The second-half substitutions killed the game for Northern Ireland against Romania in their final Nations League match.
There was stability and a strong structure to the team.
That dissipated when manager Ian Baraclough opted for a couple of double replacements.
It completely changed the dynamic of the game.
The departure of Matty Kennedy and Liam Boyce took away a forward threat, which had the Romanians on the back foot, while Michael Smith's absence - taken off along with Josh Magennis - caused confusion, with players scampering to make up for his workload, allowing the grateful visitors possession of the football which had previously been denied.
Sure, Hearts had a league match on Friday night and therefore Baraclough no doubt had that in mind for Boyce and Smith, while for Manchester United youngster Ethan Galbraith any exposure to senior international football is important in his development, but in terms of morale, a victory would have been a huge boost for a Northern Ireland squad attempting to find its identity again and with the introduction of fresh, new talent.
While a draw with Romania on the opening night of the Nations League in September was to be celebrated, Wednesday's night point apiece at Windsor Park, in terms of emotion, was down towards the other end of the scale.

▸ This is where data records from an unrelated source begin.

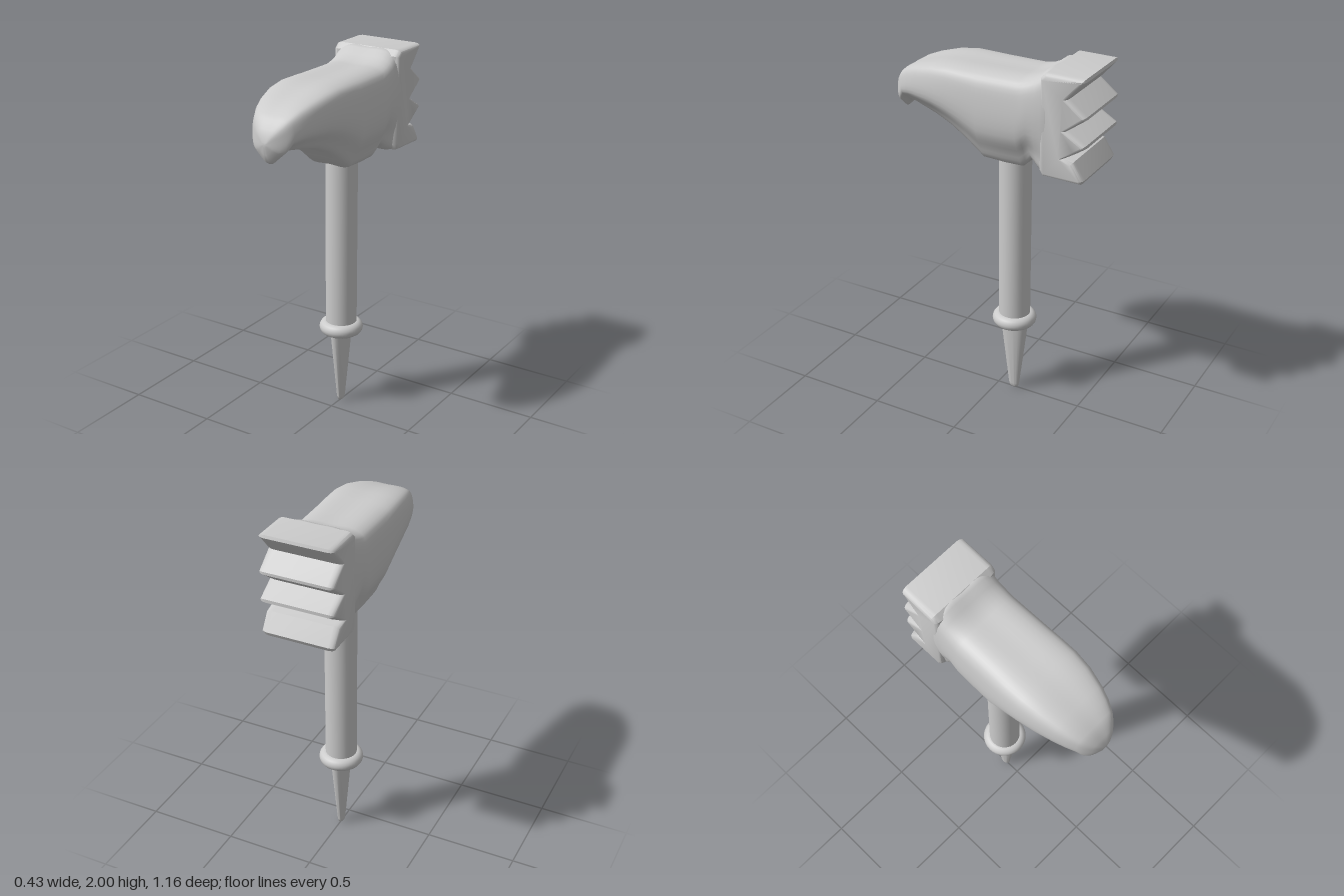
import * as THREE from 'three';
import { toCreasedNormals } from 'three/addons/utils/BufferGeometryUtils.js';

const material = new THREE.MeshStandardMaterial({ color: 0xcccccc });
const SHAFT_Z = -0.1;

function addMesh(group, name, geometry, z = 0) {
  const mesh = new THREE.Mesh(geometry, material);
  mesh.name = name;
  mesh.position.z = z;
  group.add(mesh);
  return mesh;
}

// Head stations from beak to crest: [z, top, bottom, half width, half width of underside]
const stations = [
  [0.588, 1.715, 1.69, 0.015, 0.005],
  [0.58, 1.745, 1.65, 0.04, 0.01],
  [0.565, 1.775, 1.61, 0.07, 0.012],
  [0.545, 1.8, 1.597, 0.094, 0.015],
  [0.53, 1.818, 1.61, 0.108, 0.02],
  [0.51, 1.835, 1.645, 0.122, 0.03],
  [0.46, 1.866, 1.65, 0.147, 0.055],
  [0.4, 1.89, 1.645, 0.168, 0.08],
  [0.3, 1.917, 1.625, 0.193, 0.105],
  [0.2, 1.93, 1.582, 0.205, 0.115],
  [0.1, 1.93, 1.515, 0.208, 0.118],
  [0.02, 1.93, 1.45, 0.208, 0.118],
  [-0.1, 1.93, 1.445, 0.206, 0.118],
  [-0.2, 1.93, 1.447, 0.204, 0.118],
  [-0.23, 1.935, 1.475, 0.203, 0.125],
  [-0.26, 1.943, 1.505, 0.202, 0.13],
  [-0.3, 1.962, 1.48, 0.2, 0.145],
  [-0.335, 1.99, 1.46, 0.199, 0.16],
  [-0.36, 1.997, 1.458, 0.198, 0.17],
  [-0.42, 1.99, 1.465, 0.185, 0.16],
];

// Rounded-top cross-section that tapers below its knee
function crossSection([z, top, bottom, w, wb], count) {
  const h = top - bottom;
  const half = [
    [0.6 * w, top - 0.003 * h],
    [0.88 * w, top - 0.07 * h],
    [w, top - 0.27 * h],
    [w, bottom + 0.38 * h],
    [0.5 * (w + wb), bottom + 0.17 * h],
    [wb, bottom + 0.01 * h],
  ];
  const outline = [[0, top], ...half, [0, bottom], ...half.map(([x, y]) => [-x, y]).reverse()];
  const curve = new THREE.CatmullRomCurve3(
    outline.map(([x, y]) => new THREE.Vector3(x, y, z)), true, 'centripetal');
  return Array.from({ length: count }, (_, i) => curve.getPoint(i / count));
}

function loft(sections) {
  const n = sections[0].length;
  const positions = [];
  const index = [];
  sections.flat().forEach((p) => positions.push(p.x, p.y, p.z));
  for (let s = 0; s < sections.length - 1; s++) {
    for (let i = 0; i < n; i++) {
      const a = s * n + i;
      const b = s * n + (i + 1) % n;
      index.push(a, b, a + n, b, b + n, a + n);
    }
  }
  // End caps
  [0, sections.length - 1].forEach((s) => {
    const c = new THREE.Vector3();
    sections[s].forEach((p) => c.addScaledVector(p, 1 / n));
    const centre = positions.length / 3;
    positions.push(c.x, c.y, c.z);
    for (let i = 0; i < n; i++) {
      const a = s * n + i;
      const b = s * n + (i + 1) % n;
      if (s === 0) index.push(centre, b, a);
      else index.push(centre, a, b);
    }
  });
  const geometry = new THREE.BufferGeometry();
  geometry.setAttribute('position', new THREE.Float32BufferAttribute(positions, 3));
  geometry.setIndex(index);
  geometry.computeVertexNormals();
  return geometry;
}

// Zigzag block of feathers: profile points are [distance behind centre, height]
function crestGeometry() {
  const profile = [
    [0.35, 1.458], [0.56, 1.453], [0.572, 1.475], [0.515, 1.565], [0.465, 1.575],
    [0.525, 1.61], [0.577, 1.645], [0.577, 1.662], [0.475, 1.72],
    [0.577, 1.795], [0.577, 1.81], [0.48, 1.885], [0.5, 1.905],
    [0.57, 1.985], [0.565, 2.0], [0.36, 2.0], [0.33, 1.97], [0.33, 1.49],
  ];
  const shape = new THREE.Shape(profile.map(([x, y]) => new THREE.Vector2(x, y)));
  const bevel = 0.035;
  const depth = 0.4 - 2 * bevel;
  const geometry = new THREE.ExtrudeGeometry(shape, {
    depth, bevelEnabled: true, bevelThickness: bevel,
    bevelSize: 0.018, bevelOffset: -0.018, bevelSegments: 3,
  });
  geometry.translate(0, 0, -depth / 2).rotateY(Math.PI / 2);
  return toCreasedNormals(geometry, 0.7);
}

export function createModel() {
  const group = new THREE.Group();
  group.name = 'birdHeadHammer';

  // Head
  addMesh(group, 'beakedHead', loft(stations.map((s) => crossSection(s, 56))));
  addMesh(group, 'featherCrest', crestGeometry());

  // Handle
  const shaft = new THREE.CylinderGeometry(0.086, 0.086, 1.06, 32).translate(0, 0.99, 0);
  addMesh(group, 'shaft', shaft, SHAFT_Z);
  const ring = new THREE.TorusGeometry(0.083, 0.038, 16, 40).rotateX(Math.PI / 2).translate(0, 0.466, 0);
  addMesh(group, 'collarRing', ring, SHAFT_Z);

  // Flattened spike with a rounded tip
  const spikeProfile = [[0, 0], [0.016, 0.003], [0.026, 0.012], [0.031, 0.03], [0.081, 0.44], [0, 0.44]];
  const spike = toCreasedNormals(
    new THREE.LatheGeometry(spikeProfile.map(([r, y]) => new THREE.Vector2(r, y)), 32), 0.8);
  spike.scale(0.6, 1, 1);
  addMesh(group, 'spike', spike, SHAFT_Z);

  return group;
}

Substitutions, in recent times, have been to the major benefit and scourge of Northern Ireland.
Going back to the start to the start of the Euro qualifiers after Northern Ireland had opened with a 2-0 win over Estonia in Belfast, their next three games against Belarus (home), Estonia (away) and Belarus (away) were heavily influenced by substitutions. Josh Magennis came off the bench to snatch the winner against Belarus and then the Hull City hitman, along with Conor Washington, were brought on at half time in Tallin to turn the tide and in Borisov the subs gave the side the impetus to go on a snatch a late win.
Magennis then gave Northern Ireland a shock lead over the Netherlands last October after being brought on and did likewise last Sunday in Vienna against Austria. Sub Whyte, of course, scored the goal which gave Northern Ireland their first ever point in the Nations League back in September.
While a fresh attacking threat has often paid off for Northern Ireland, when a defensive substitution is made, in an effort to shore up a weakening backline, it usually only brings uncertainty and a lack of cohesion.
In Rotterdam against the Dutch, with only three minutes and added time remaining and the game heading for a 1-1 draw, Michael O'Neill threw on Tom Flanagan to bolster his defence, playing alongside Jonny Evans and Craig Cathcart. But a once tight back four suddenly developed cracks and the Dutch showed no mercy by scoring two injury-time goals to seal the win.
A couple of days later in Prague, Northern Ireland stormed into a three-goal lead at half time against the Czech Republic, O'Neill made a double substitution on 65 minutes and three minutes later, the Czechs had scored two goals.
In Oslo last month, Jonny Evans, having led a back three admirably, had to depart at half time and his absence ultimately led to Norway forcing home their winner, but in this case Baraclough had no choice there as there was concern about injury. There was more agony in Vienna seven days ago after Austria scored a dubious equaliser, which television pictures clearly showed was offside. Baraclough, in an effort to hold on to a draw, brought on experienced Cathcart for Ballard and skipper Steven Davis replaced Ali McCann.
But Cathcart was caught out by Marko Arnautovic after a quick free-kick left Northern Ireland static and Adrian Grbic was able to fire home the winner.
While international matches are physically and mentally draining, a change, especially in defence, is not always beneficial. Wednesday night's evidence was glaring but, as witnessed, it has happened before.
Going into a new World Cup qualifying campaign in March, Northern Ireland can ill-afford to allow this to continue…